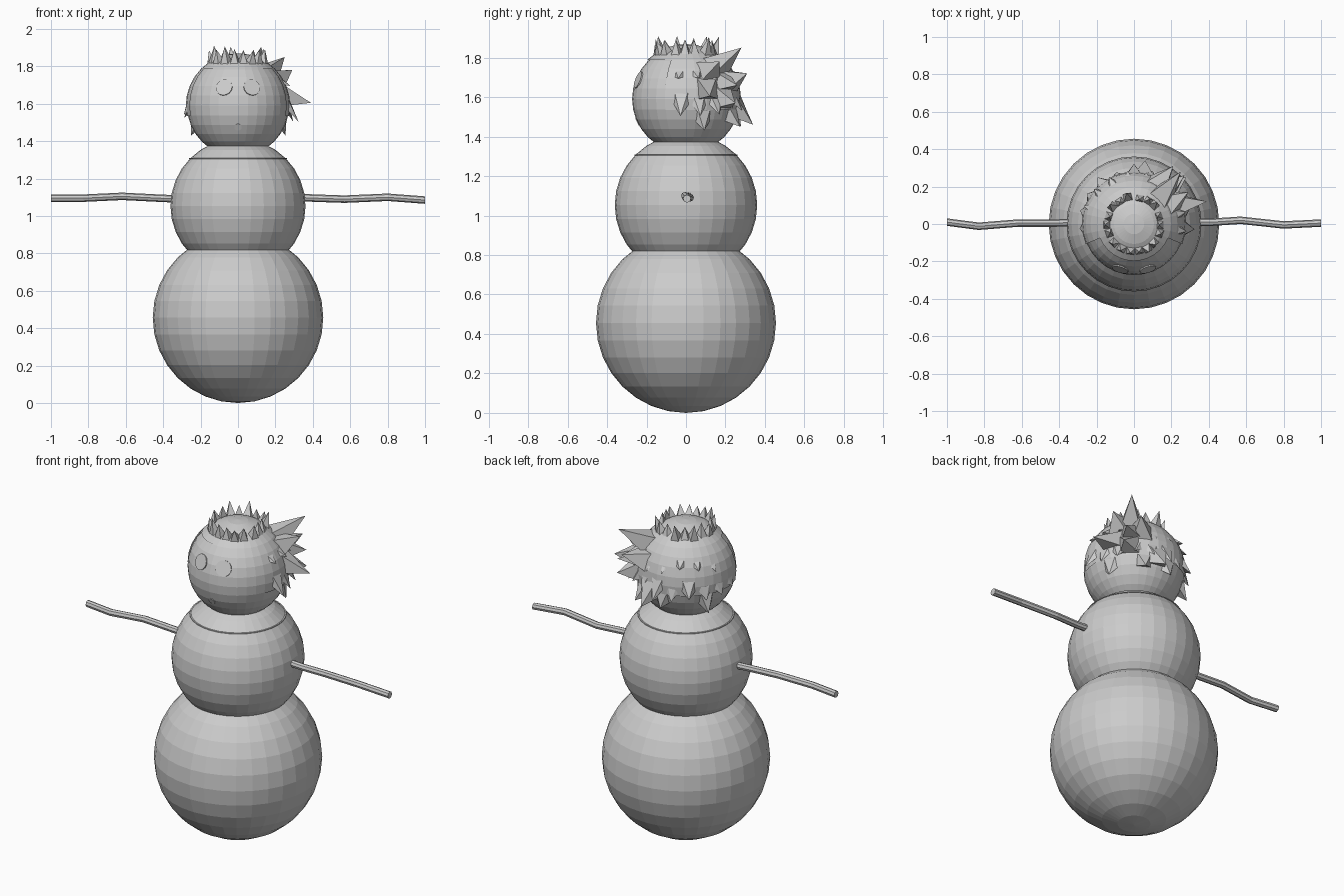
import bpy, bmesh, math, random
from mathutils import Vector

random.seed(4)
cube = bpy.data.objects.get("Cube")
if cube:
    bpy.data.objects.remove(cube, do_unlink=True)

grey = bpy.data.materials.new("plain grey")
grey.use_nodes = True
grey.diffuse_color = (0.6, 0.6, 0.6, 1)
grey.node_tree.nodes["Principled BSDF"].inputs["Base Color"].default_value = (0.6, 0.6, 0.6, 1)

HEAD = Vector((0, 0, 1.59))
HEAD_R = 0.273


def finish(name, bm):
    bmesh.ops.recalc_face_normals(bm, faces=bm.faces)
    mesh = bpy.data.meshes.new(name)
    bm.to_mesh(mesh)
    bm.free()
    mesh.materials.append(grey)
    ob = bpy.data.objects.new(name, mesh)
    bpy.context.collection.objects.link(ob)
    return ob


def ball(name, radius, z):
    bm = bmesh.new()
    bmesh.ops.create_uvsphere(bm, u_segments=32, v_segments=16, radius=radius)
    bmesh.ops.translate(bm, verts=bm.verts, vec=(0, 0, z))
    return finish(name, bm)


def direction(az, el):
    a, e = math.radians(az), math.radians(el)
    return Vector((math.cos(a) * math.cos(e), math.sin(a) * math.cos(e), math.sin(e)))


def spike(bm, az, el, width, tip):
    # four-sided pyramid rooted just inside the head
    n = direction(az, el)
    side = Vector((0, 0, 1)).cross(n).normalized()
    up = n.cross(side)
    root = HEAD + n * (HEAD_R - 0.01)
    base = [bm.verts.new(root + (side * s + up * t) * width / 2)
            for s, t in ((-1, -1), (1, -1), (1, 1), (-1, 1))]
    top = bm.verts.new(tip)
    bm.faces.new(base)
    for i in range(4):
        bm.faces.new((base[i], base[(i + 1) % 4], top))


# Stacked snow balls
ball("lower_body", 0.456, 0.456)
ball("upper_body", 0.361, 1.053)
ball("head", HEAD_R, HEAD.z)

# Slim collar edge on the shoulders
bm = bmesh.new()
bmesh.ops.create_cone(bm, cap_ends=True, segments=32, radius1=0.262, radius2=0.262, depth=0.004)
bmesh.ops.translate(bm, verts=bm.verts, vec=(0, 0, 1.307))
finish("collar", bm)

# Thin hair shell over the crown and the back of the head
bm = bmesh.new()
bmesh.ops.create_uvsphere(bm, u_segments=32, v_segments=16, radius=HEAD_R + 0.006)
bare = [f for f in bm.faces
        if f.calc_center_median().z < (0.21 if f.calc_center_median().y < -0.09 else -0.04)]
bmesh.ops.delete(bm, geom=bare, context='FACES')
bmesh.ops.translate(bm, verts=bm.verts, vec=HEAD)
finish("hair_cap", bm)

# Ring of short upright spikes round the crown
bm = bmesh.new()
for i in range(18):
    az = i * 20 + random.uniform(-4, 4)
    flat = direction(az, 0) * random.uniform(0.13, 0.18)
    spike(bm, az, 57, 0.052, Vector((flat.x, flat.y, random.uniform(1.88, 1.912))))
finish("crown_spikes", bm)

# Drooping spikes round the sides and back
bm = bmesh.new()
for i in range(11):
    az = -5 + i * 19
    d = direction(az, 0) * random.uniform(0.29, 0.325)
    spike(bm, az, 5, 0.085, Vector((d.x, d.y, random.uniform(1.49, 1.56))))
for az, reach, z in ((20, 0.27, 1.43), (62, 0.31, 1.45), (95, 0.28, 1.45), (150, 0.29, 1.43)):
    d = direction(az, 0) * reach
    spike(bm, az, -16, 0.08, Vector((d.x, d.y, z)))
for i in range(9):
    az = -8 + i * 21
    d = direction(az, 0) * 0.285
    spike(bm, az, 32, 0.06, Vector((d.x, d.y, random.uniform(1.64, 1.7))))
finish("side_spikes", bm)

# Long swept spikes on the back left of the head
bm = bmesh.new()
for az, el, tip in ((45, 38, (0.25, 0.28, 1.85)), (25, 12, (0.39, 0.12, 1.605)),
                    (30, 32, (0.29, 0.17, 1.78)), (60, 20, (0.21, 0.31, 1.72)),
                    (78, -8, (0.06, 0.34, 1.46)), (45, 2, (0.28, 0.25, 1.57)),
                    (48, 22, (0.27, 0.26, 1.66))):
    spike(bm, az, el, 0.11, Vector(tip))
finish("swept_spikes", bm)


# Flush discs for the eyes and mouth
def face_disc(name, az, el, radius):
    n = direction(az, el)
    bm = bmesh.new()
    bmesh.ops.create_cone(bm, cap_ends=True, segments=16, radius1=radius, radius2=radius, depth=0.008)
    ob = finish(name, bm)
    ob.location = HEAD + n * (HEAD_R - 0.003)
    ob.rotation_euler = n.to_track_quat('Z', 'Y').to_euler()


face_disc("left_eye", -73, 21, 0.045)
face_disc("right_eye", -107, 21, 0.045)
face_disc("mouth", -90, -25, 0.02)


# Slightly crooked stick arms
def arm(name, points):
    bm = bmesh.new()
    rings = []
    for x, y, z in points:
        rings.append([bm.verts.new((x, y + 0.02 * math.cos(k * math.pi / 4),
                                    z + 0.02 * math.sin(k * math.pi / 4))) for k in range(8)])
    for a, b in zip(rings, rings[1:]):
        for k in range(8):
            bm.faces.new((a[k], a[(k + 1) % 8], b[(k + 1) % 8], b[k]))
    bm.faces.new(rings[0])
    bm.faces.new(rings[-1])
    finish(name, bm)


arm("left_arm", [(0.3, 0.01, 1.1), (0.42, 0.01, 1.095), (0.57, 0.02, 1.09),
                 (0.8, -0.005, 1.1), (1, 0.005, 1.085)])
arm("right_arm", [(-0.3, 0.01, 1.09), (-0.42, 0.005, 1.095), (-0.62, 0.005, 1.105),
                  (-0.83, -0.012, 1.095), (-1, 0.01, 1.095)])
******************************
» The task
Start copying at the line that contains "bm.faces.new((a[k], a[(k +" and stop after the last line of the records, keeping every line exactly.

» Expected answer
            bm.faces.new((a[k], a[(k + 1) % 8], b[(k + 1) % 8], b[k]))
    bm.faces.new(rings[0])
    bm.faces.new(rings[-1])
    finish(name, bm)


arm("left_arm", [(0.3, 0.01, 1.1), (0.42, 0.01, 1.095), (0.57, 0.02, 1.09),
                 (0.8, -0.005, 1.1), (1, 0.005, 1.085)])
arm("right_arm", [(-0.3, 0.01, 1.09), (-0.42, 0.005, 1.095), (-0.62, 0.005, 1.105),
                  (-0.83, -0.012, 1.095), (-1, 0.01, 1.095)])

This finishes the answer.